* **Work instruction**: Determine which lines of the records include the word "front", and copy them.

[Saved entries]
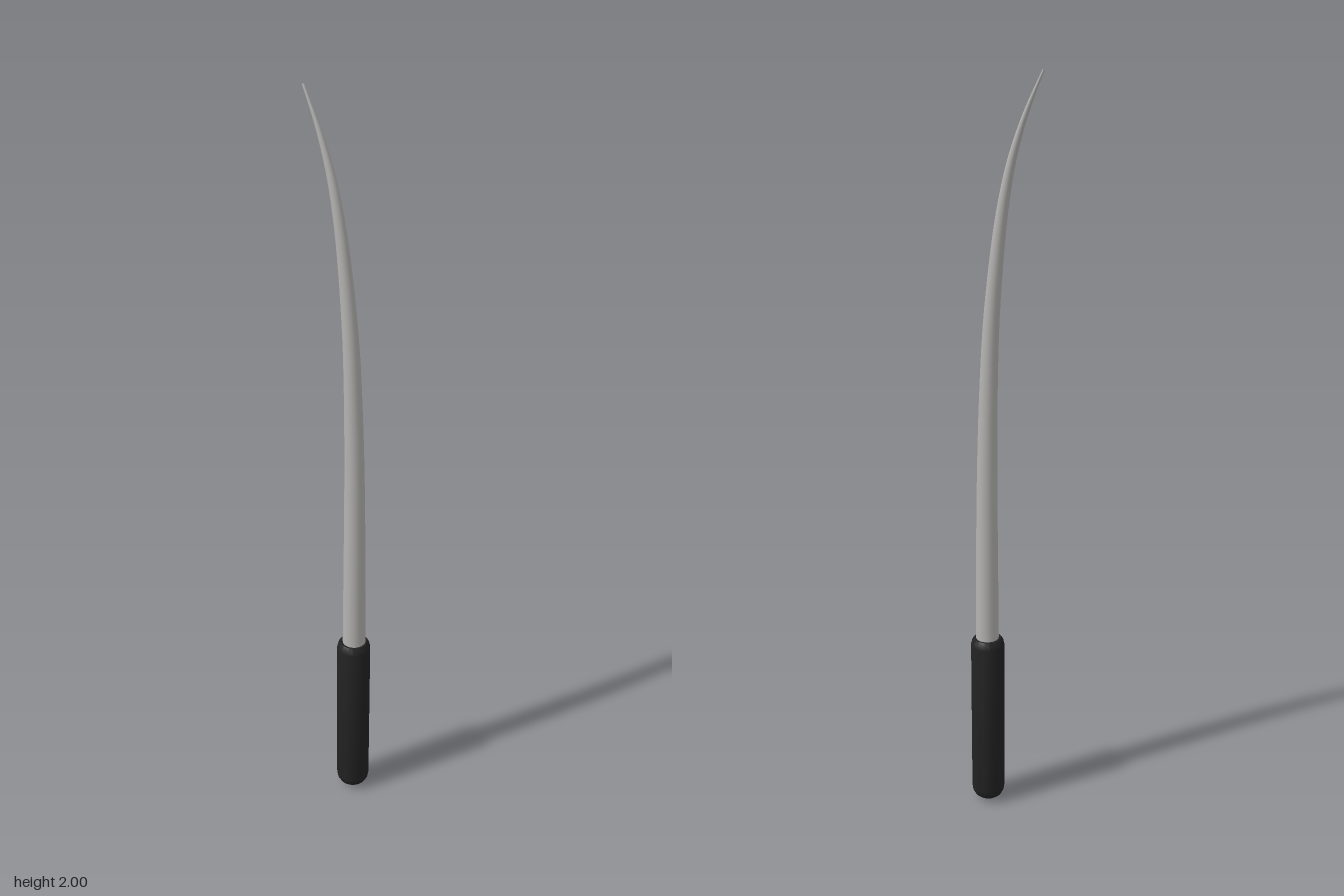
import * as THREE from 'three';
import { mergeVertices, toCreasedNormals } from 'three/addons/utils/BufferGeometryUtils.js';

const AXIS_Z = 0.053; // centre line of the grip

export function createModel() {
  const group = new THREE.Group();
  const steel = new THREE.MeshStandardMaterial({ name: 'grey steel', color: 0xb4b3b1 });
  const rubber = new THREE.MeshStandardMaterial({ name: 'black grip', color: 0x222222 });

  // Grip: round bar with domed bottom and chamfered top
  const gripProfile = [
    [0, 0], [0.012, 0.002], [0.026, 0.009], [0.037, 0.018], [0.043, 0.029],
    [0.045, 0.042], [0.045, 0.488], [0.042, 0.5], [0.036, 0.508], [0, 0.508],
  ].map(([r, y]) => new THREE.Vector2(r, y));
  const grip = new THREE.Mesh(
    toCreasedNormals(new THREE.LatheGeometry(gripProfile, 40), 0.75), rubber);
  grip.name = 'grip';
  grip.position.z = AXIS_Z;
  group.add(grip);

  // Blade: round tapering rod whose rings follow a backward curve
  const centre = new THREE.CatmullRomCurve3([
    [0.5, 0.054], [0.8, 0.0535], [1.0, 0.052], [1.2, 0.0475], [1.4, 0.038],
    [1.6, 0.018], [1.7, 0.003], [1.8, -0.019], [1.9, -0.052], [2.0, -0.096],
  ].map(([y, z]) => new THREE.Vector3(0, y, z)));
  const taper = new THREE.CatmullRomCurve3([
    [0.5, 0.031], [0.8, 0.0285], [1.2, 0.0235], [1.5, 0.0185],
    [1.75, 0.0125], [1.9, 0.007], [2.0, 0.003],
  ].map(([y, r]) => new THREE.Vector3(r, y, 0)));
  const bladeProfile = taper.getPoints(48).map((p) => new THREE.Vector2(p.x, p.y));
  bladeProfile.push(new THREE.Vector2(0, 2.0));

  let blade = new THREE.LatheGeometry(bladeProfile, 24);
  const pos = blade.attributes.position;
  const samples = centre.getPoints(200);
  for (let i = 0; i < pos.count; i++) {
    const y = pos.getY(i);
    let k = samples.findIndex((s) => s.y >= y - 1e-6);
    k = Math.max(k, 1);
    const a = samples[k - 1], b = samples[k];
    const z = THREE.MathUtils.lerp(a.z, b.z, (y - a.y) / (b.y - a.y));
    pos.setZ(i, pos.getZ(i) + z);
  }
  // Weld the seam so shading stays smooth all round
  blade.deleteAttribute('uv');
  blade.deleteAttribute('normal');
  blade = mergeVertices(blade, 1e-5);
  blade.computeVertexNormals();
  const bladeMesh = new THREE.Mesh(blade, steel);
  bladeMesh.name = 'blade';
  group.add(bladeMesh);

  return group;
}
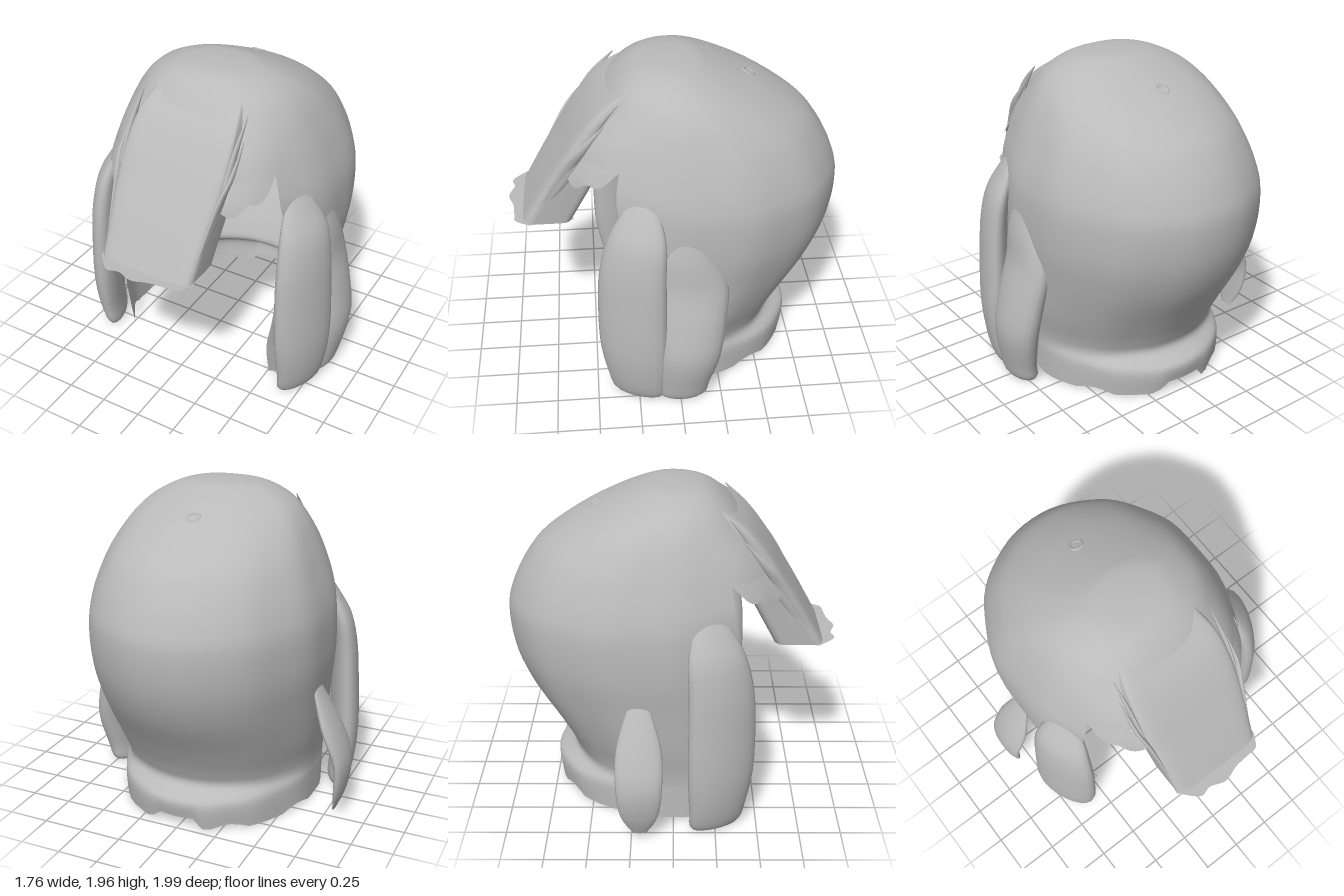
import * as THREE from 'three';

const hair = new THREE.MeshStandardMaterial({ color: 0xbababa, side: THREE.DoubleSide });
hair.name = 'hair grey';

// Surface from a rule f(u, v) -> [x, y, z]; wrap joins the first and last columns
function surface(nu, nv, f, wrap = false) {
  const pos = [], idx = [], cols = wrap ? nu : nu + 1;
  for (let j = 0; j <= nv; j++)
    for (let i = 0; i < cols; i++) pos.push(...f(i / nu, j / nv));
  for (let j = 0; j < nv; j++)
    for (let i = 0; i < nu; i++) {
      const k = (i + 1) % cols, a = j * cols + i, b = j * cols + k;
      const c = a + cols, d = b + cols;
      idx.push(a, b, c, b, d, c);
    }
  const g = new THREE.BufferGeometry();
  g.setAttribute('position', new THREE.Float32BufferAttribute(pos, 3));
  g.setIndex(idx);
  g.computeVertexNormals();
  return g;
}

// Smooth blend through rows of numbers at a fractional row number
function blend(rows, t) {
  const n = rows.length - 1, i = Math.min(Math.floor(t), n - 1), s = t - i;
  const r = k => rows[Math.max(0, Math.min(n, k))];
  return rows[0].map((_, c) => {
    const [a, b, d, e] = [r(i - 1)[c], r(i)[c], r(i + 1)[c], r(i + 2)[c]];
    return b + 0.5 * s * (d - a + s * (2 * a - 5 * b + 4 * d - e + s * (3 * (b - d) + e - a)));
  });
}

// Shell cross-sections: height, half width, back z, middle z, front z
const SHELL = [
  [1.96, 0.001, -0.001, 0, 0.001],
  [1.95, 0.18, -0.14, 0, 0.14],
  [1.92, 0.3, -0.23, -0.01, 0.23],
  [1.85, 0.43, -0.39, -0.04, 0.32],
  [1.75, 0.52, -0.59, -0.09, 0.41],
  [1.62, 0.59, -0.78, -0.14, 0.53],
  [1.5, 0.64, -0.88, -0.17, 0.6],
  [1.35, 0.69, -0.96, -0.18, 0.64],
  [1.2, 0.715, -1.0, -0.18, 0.62],
  [0.97, 0.715, -0.98, -0.16, 0.62],
  [0.75, 0.69, -0.9, -0.12, 0.6],
  [0.5, 0.66, -0.75, -0.06, 0.56],
  [0.33, 0.63, -0.66, 0, 0.54],
  [0.24, 0.62, -0.64, 0.02, 0.52],
  [0.16, 0.62, -0.74, 0.02, 0.5],
  [0, 0.62, -0.73, 0.02, 0.45],
];
const CUT = 6, END = SHELL.length - 1, OPEN = Math.PI * 130 / 180;

// Point on the shell; angle 0 is the back, PI the front
function shellPoint(a, t) {
  const [y, w, zb, zc, zf] = blend(SHELL, t);
  const s = Math.sin(a), c = Math.cos(a);
  const ripple = 1 + 0.008 * Math.sin(Math.abs(a) * 11) * Math.min(1, t / 6) * Math.abs(s);
  return [
    0.015 + Math.sign(s) * Math.pow(Math.abs(s), c > 0 ? 1 : 0.75) * w * ripple,
    y,
    c > 0 ? zc - (zc - zb) * c * ripple : zc - (zf - zc) * c,
  ];
}

// Lock of hair lofted through rows of [y, x, z, rx, rz]; lean shifts its front edge inward
function lock(rows, side = 1, lean = 0) {
  return surface(20, (rows.length - 1) * 4, (u, v) => {
    const [y, x, z, rx, rz] = blend(rows, v * (rows.length - 1));
    const a = u * Math.PI * 2, dz = -Math.cos(a) * rz;
    return [side * (x - lean * dz) + Math.sin(a) * rx, Math.max(0, y), z + dz];
  }, true);
}

export function createModel() {
  const model = new THREE.Group();
  model.name = 'hairpiece';
  const add = (name, g) => {
    const m = new THREE.Mesh(g, hair);
    m.name = name;
    model.add(m);
    return m;
  };

  // Rounded top, closed all around
  add('crown', surface(72, 36, (u, v) => shellPoint((u * 2 - 1) * Math.PI, v * CUT)));

  // Back and sides, open at the front, with a ragged hem
  add('backHair', surface(52, 60, (u, v) => {
    const a = (u * 2 - 1) * OPEN;
    const p = shellPoint(a, CUT + v * (END - CUT));
    const notch = Math.abs(a) < 0.2 ? 0.065 : Math.max(0, 0.03 * Math.sin(a * 9));
    p[1] += notch * Math.max(0, 1 - p[1] / 0.2);
    return p;
  }));

  // Side bangs hanging below the crown on either side of the forelock
  for (const s of [1, -1])
    add(s > 0 ? 'leftBangs' : 'rightBangs', surface(24, 6, (u, v) => {
      const k = s > 0 ? u : 1 - u;
      const depth = Math.min(1, k * 3) * (0.95 + 0.2 * Math.sin(k * 12));
      const p = shellPoint(s * (OPEN + 0.19 * Math.PI * k), CUT + v * depth);
      p[2] += 0.05 * v * k;
      return p;
    }));

  // Broad forelock, its top sunk into the crown: y, front z, rear z, half width
  const FORE = [
    [1.89, 0.22, 0.12, 0.25], [1.75, 0.425, 0.28, 0.31], [1.58, 0.565, 0.33, 0.33],
    [1.43, 0.66, 0.39, 0.33], [1.25, 0.77, 0.48, 0.315], [1.02, 0.9, 0.6, 0.295],
  ];
  add('forelock', surface(40, 20, (u, v) => {
    const [y, zf, zr, w] = blend(FORE, v * 5);
    const a = u * Math.PI * 2, c = -Math.cos(a), s = Math.sin(a);
    const q = n => Math.sign(n) * Math.pow(Math.abs(n), 0.3);
    return [0.02 + w * q(s), y, (zf + zr) / 2 + q(c) * (zf - zr) / 2];
  }, true));

  // Flat cut end of the forelock with a wavy front edge
  const tip = new THREE.Shape();
  tip.moveTo(-0.24, 0.6);
  tip.lineTo(0.28, 0.6);
  tip.lineTo(0.32, 0.86);
  tip.splineThru([[0.27, 0.94], [0.2, 0.95], [0.1, 0.96], [0.0, 0.99], [-0.1, 0.96],
    [-0.18, 0.97], [-0.28, 0.87]].map(p => new THREE.Vector2(...p)));
  const tipGeo = new THREE.ShapeGeometry(tip, 6);
  tipGeo.rotateX(Math.PI / 2);
  add('forelockTip', tipGeo).position.y = 1.02;

  // Thin loose strands along both edges of the forelock
  for (const s of [1, -1])
    for (let i = 0; i < 2; i++) {
      const top = 1.82 - i * 0.12, x = 0.335 + i * 0.02, z = 0.32 + i * 0.08;
      add(s > 0 ? 'leftStrand' : 'rightStrand', lock([
        [top, x, z, 0.002, 0.005], [top - 0.15, x, z + 0.13, 0.012, 0.03],
        [1.4, 0.325, 0.6 + i * 0.03, 0.014, 0.04], [1.1, 0.29, 0.79 + i * 0.02, 0.003, 0.01],
      ], s)).position.x = 0.02;
    }

  // Long locks framing the face, growing out of the shell edge
  const FACE = [
    [1.38, 0.59, 0.2, 0.01, 0.05], [1.25, 0.635, 0.22, 0.05, 0.12], [1.12, 0.675, 0.245, 0.075, 0.165],
    [0.95, 0.695, 0.27, 0.085, 0.185], [0.75, 0.705, 0.28, 0.09, 0.195], [0.4, 0.715, 0.28, 0.095, 0.195],
    [0.15, 0.71, 0.265, 0.08, 0.17], [0.01, 0.69, 0.25, 0.06, 0.14], [0, 0.69, 0.25, 0.001, 0.001],
  ];
  add('leftFaceLock', lock(FACE, 1, 0.35)).position.x = 0.015;
  add('rightFaceLock', lock(FACE, -1, 0.35)).position.x = 0.025;

  // Full lock beside the left ear, growing out of the shell
  add('leftSideLock', lock([
    [1.25, 0.68, -0.04, 0.01, 0.05], [1.0, 0.685, -0.05, 0.07, 0.15], [0.8, 0.695, -0.08, 0.085, 0.2],
    [0.58, 0.74, -0.07, 0.1, 0.2], [0.35, 0.775, -0.05, 0.105, 0.19], [0.12, 0.755, -0.02, 0.09, 0.16],
    [0.01, 0.735, -0.01, 0.075, 0.14], [0, 0.735, -0.01, 0.001, 0.001],
  ]));

  // Thin lock flicking outward on the right
  add('rightFlickLock', lock([
    [0.85, 0.65, -0.2, 0.01, 0.05], [0.6, 0.75, -0.2, 0.045, 0.13], [0.38, 0.835, -0.2, 0.04, 0.135],
    [0.18, 0.83, -0.2, 0.03, 0.11], [0.04, 0.8, -0.2, 0.008, 0.04],
  ], -1));

  // Small whorl at the back of the crown
  const whorl = add('whorl', new THREE.TorusGeometry(0.035, 0.012, 8, 20));
  whorl.position.set(0.01, 1.815, -0.45);
  whorl.rotation.x = Math.PI / 2 - 0.5;

  return model;
}
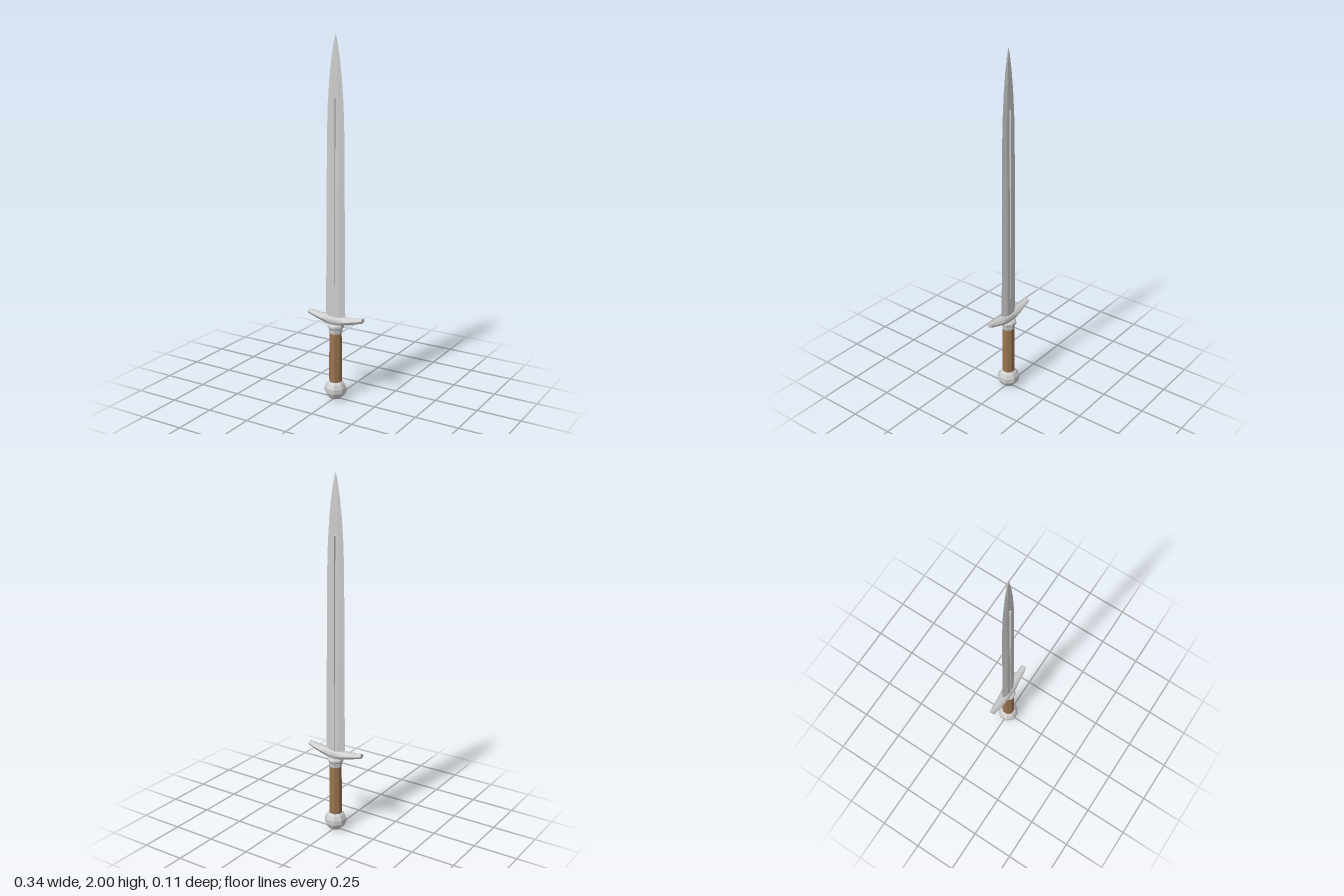
import * as THREE from 'three';
import { toCreasedNormals } from 'three/addons/utils/BufferGeometryUtils.js';

const steel = new THREE.MeshStandardMaterial({ color: 0xcccccc });
const flatSteel = new THREE.MeshStandardMaterial({ color: 0xcccccc, flatShading: true });
const leather = new THREE.MeshStandardMaterial({ color: 0x9a7350, flatShading: true });

// Skin closed rings of points, counter-clockwise seen from the far end, and cap both ends
function loft(rings) {
  const pos = [];
  const tri = (...pts) => pts.forEach((p) => pos.push(...p));
  const n = rings[0].length;
  for (let k = 0; k < rings.length - 1; k++) {
    for (let i = 0; i < n; i++) {
      const j = (i + 1) % n;
      const a = rings[k], b = rings[k + 1];
      tri(a[i], a[j], b[j]);
      tri(a[i], b[j], b[i]);
    }
  }
  const first = rings[0], last = rings[rings.length - 1];
  for (let i = 1; i < n - 1; i++) {
    tri(first[0], first[i + 1], first[i]);
    tri(last[0], last[i], last[i + 1]);
  }
  const geo = new THREE.BufferGeometry();
  geo.setAttribute('position', new THREE.Float32BufferAttribute(pos, 3));
  geo.computeVertexNormals();
  return geo;
}

// Eight-sided turned part from [radius, height] pairs
function turned(profile) {
  const points = profile.map(([r, y]) => new THREE.Vector2(r, y));
  return new THREE.LatheGeometry(points, 8, Math.PI / 8);
}

export function createModel() {
  const group = new THREE.Group();
  const add = (name, geo, mat) => {
    const mesh = new THREE.Mesh(geo, mat);
    mesh.name = name;
    group.add(mesh);
  };

  // Blade: flattened hexagon sections [height, half width, half thickness]
  const blade = [
    [0.46, 0.062, 0.016], [0.8, 0.059, 0.014], [1.2, 0.056, 0.012], [1.5, 0.053, 0.01],
    [1.65, 0.048, 0.009], [1.78, 0.038, 0.008], [1.88, 0.026, 0.006],
    [1.95, 0.014, 0.004], [1.985, 0.006, 0.003], [2.0, 0.001, 0.001],
  ].map(([y, w, t]) => {
    const f = w * 0.45;
    return [[w, y, 0], [f, y, -t], [-f, y, -t], [-w, y, 0], [-f, y, t], [f, y, t]];
  });
  add('blade', loft(blade), flatSteel);

  // Narrow raised rib along both faces of the blade
  const rib = [0.46, 1.68].map((y) => [
    [0.006, y, 0], [0.003, y, -0.018], [-0.003, y, -0.018],
    [-0.006, y, 0], [-0.003, y, 0.018], [0.003, y, 0.018],
  ]);
  add('bladeRib', loft(rib), flatSteel);

  // Crossguard: [x, centre height, half height, half depth], mirrored, arms curving up
  const arm = [[0, 0.457, 0.028, 0.031], [0.04, 0.459, 0.027, 0.031], [0.08, 0.465, 0.023, 0.027],
    [0.125, 0.473, 0.018, 0.022], [0.172, 0.484, 0.014, 0.016]];
  const stations = [...arm.slice(1).reverse().map(([x, ...rest]) => [-x, ...rest]), ...arm];
  const guard = stations.map(([x, y, h, d]) => Array.from({ length: 8 }, (_, i) => {
    const a = (i / 8) * Math.PI * 2;
    return [x, y + h * Math.cos(a), d * Math.sin(a)];
  }));
  add('crossguard', toCreasedNormals(loft(guard), 0.9), steel);

  // Collar under the guard
  add('collar', turned([[0, 0.385], [0.036, 0.385], [0.039, 0.41], [0.046, 0.418],
    [0.046, 0.43], [0.038, 0.438], [0, 0.438]]), flatSteel);

  // Grip
  add('grip', turned([[0, 0.09], [0.036, 0.09], [0.036, 0.25], [0.034, 0.39], [0, 0.39]]), leather);

  // Pommel
  add('pommel', turned([[0, 0], [0.03, 0], [0.05, 0.018], [0.062, 0.04],
    [0.062, 0.066], [0.05, 0.088], [0.036, 0.1], [0, 0.1]]), flatSteel);

  return group;
}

* **Solution to this problem**:
// Shell cross-sections: height, half width, back z, middle z, front z
// Point on the shell; angle 0 is the back, PI the front
// Lock of hair lofted through rows of [y, x, z, rx, rz]; lean shifts its front edge inward
  // Back and sides, open at the front, with a ragged hem
  // Broad forelock, its top sunk into the crown: y, front z, rear z, half width
  // Flat cut end of the forelock with a wavy front edge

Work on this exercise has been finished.